__WHAT IS NEEDED__.
In the entries below, find the line with "bmesh.ops.recalc_face_normals(bm, faces=bm.faces)" and the line with "(1.36, 0.380), (1.62, 0.318), (1.83, 0.232), (1.96, 0.125)]". Print those two and everything between them exactly, and nothing else.

__DATA SHOWN__.
↓
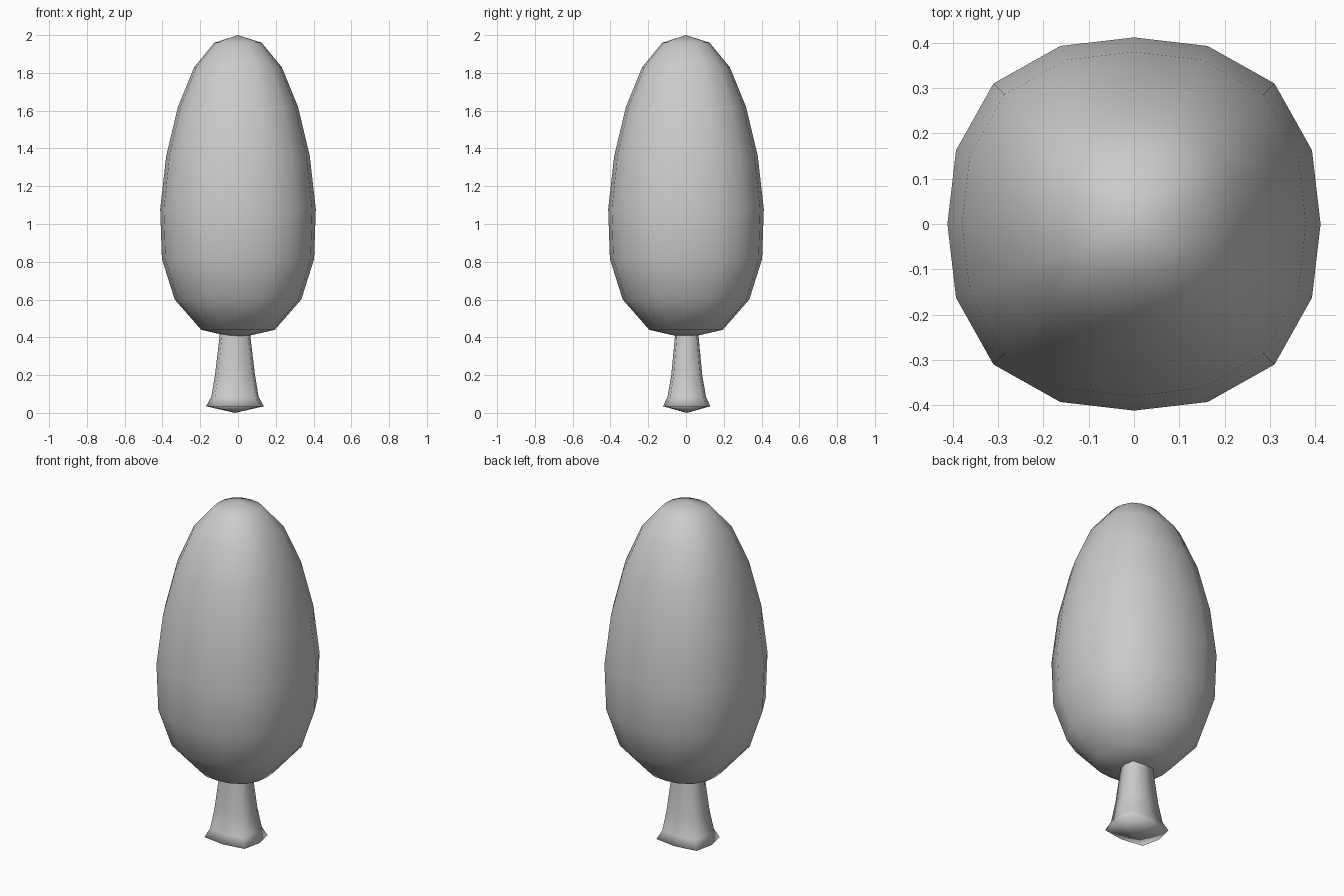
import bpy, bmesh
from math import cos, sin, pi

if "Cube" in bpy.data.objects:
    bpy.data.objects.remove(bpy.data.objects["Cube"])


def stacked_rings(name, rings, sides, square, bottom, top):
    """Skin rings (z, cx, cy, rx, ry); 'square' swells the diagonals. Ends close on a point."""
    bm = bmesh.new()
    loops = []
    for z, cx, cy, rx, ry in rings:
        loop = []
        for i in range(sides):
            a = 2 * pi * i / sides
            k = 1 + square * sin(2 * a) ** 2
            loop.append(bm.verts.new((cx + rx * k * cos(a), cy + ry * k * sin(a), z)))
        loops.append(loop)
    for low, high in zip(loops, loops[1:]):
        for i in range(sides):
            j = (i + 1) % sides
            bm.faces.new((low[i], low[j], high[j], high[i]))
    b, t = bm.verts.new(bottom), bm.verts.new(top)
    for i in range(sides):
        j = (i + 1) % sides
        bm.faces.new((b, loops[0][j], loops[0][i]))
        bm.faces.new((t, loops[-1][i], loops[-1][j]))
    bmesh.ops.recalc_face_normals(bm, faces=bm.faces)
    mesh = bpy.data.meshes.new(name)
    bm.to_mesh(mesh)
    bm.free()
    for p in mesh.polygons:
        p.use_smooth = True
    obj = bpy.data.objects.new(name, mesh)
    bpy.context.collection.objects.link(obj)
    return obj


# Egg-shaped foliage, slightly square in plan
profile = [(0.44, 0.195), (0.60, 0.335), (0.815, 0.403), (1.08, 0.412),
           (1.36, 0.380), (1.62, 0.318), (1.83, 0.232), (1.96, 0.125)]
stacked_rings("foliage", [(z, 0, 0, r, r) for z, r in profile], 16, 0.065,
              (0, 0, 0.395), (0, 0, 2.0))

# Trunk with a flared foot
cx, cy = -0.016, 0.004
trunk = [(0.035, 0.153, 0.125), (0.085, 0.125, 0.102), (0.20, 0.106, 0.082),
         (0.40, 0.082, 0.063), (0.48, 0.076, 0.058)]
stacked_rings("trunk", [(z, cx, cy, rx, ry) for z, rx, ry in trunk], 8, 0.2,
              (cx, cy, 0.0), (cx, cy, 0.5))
↑
↓
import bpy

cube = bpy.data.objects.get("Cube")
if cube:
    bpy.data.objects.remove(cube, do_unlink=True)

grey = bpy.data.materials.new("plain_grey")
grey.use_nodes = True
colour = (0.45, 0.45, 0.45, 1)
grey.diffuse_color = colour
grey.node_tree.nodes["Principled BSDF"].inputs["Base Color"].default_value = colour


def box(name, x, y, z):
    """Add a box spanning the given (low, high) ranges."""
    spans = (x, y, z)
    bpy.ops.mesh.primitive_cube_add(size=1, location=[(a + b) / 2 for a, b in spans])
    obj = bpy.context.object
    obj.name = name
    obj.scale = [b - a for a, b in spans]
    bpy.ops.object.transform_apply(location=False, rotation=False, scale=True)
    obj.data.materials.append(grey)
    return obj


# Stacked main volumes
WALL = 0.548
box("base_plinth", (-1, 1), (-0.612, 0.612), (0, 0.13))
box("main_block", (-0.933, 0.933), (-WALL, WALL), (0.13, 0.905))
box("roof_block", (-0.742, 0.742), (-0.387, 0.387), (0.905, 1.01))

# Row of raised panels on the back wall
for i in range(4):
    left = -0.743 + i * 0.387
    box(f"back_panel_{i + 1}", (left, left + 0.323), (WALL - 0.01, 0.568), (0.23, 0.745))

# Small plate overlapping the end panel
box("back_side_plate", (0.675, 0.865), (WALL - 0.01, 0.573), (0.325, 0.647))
↑
__PROBLEM SOLUTION__.
    bmesh.ops.recalc_face_normals(bm, faces=bm.faces)
    mesh = bpy.data.meshes.new(name)
    bm.to_mesh(mesh)
    bm.free()
    for p in mesh.polygons:
        p.use_smooth = True
    obj = bpy.data.objects.new(name, mesh)
    bpy.context.collection.objects.link(obj)
    return obj


# Egg-shaped foliage, slightly square in plan
profile = [(0.44, 0.195), (0.60, 0.335), (0.815, 0.403), (1.08, 0.412),
           (1.36, 0.380), (1.62, 0.318), (1.83, 0.232), (1.96, 0.125)]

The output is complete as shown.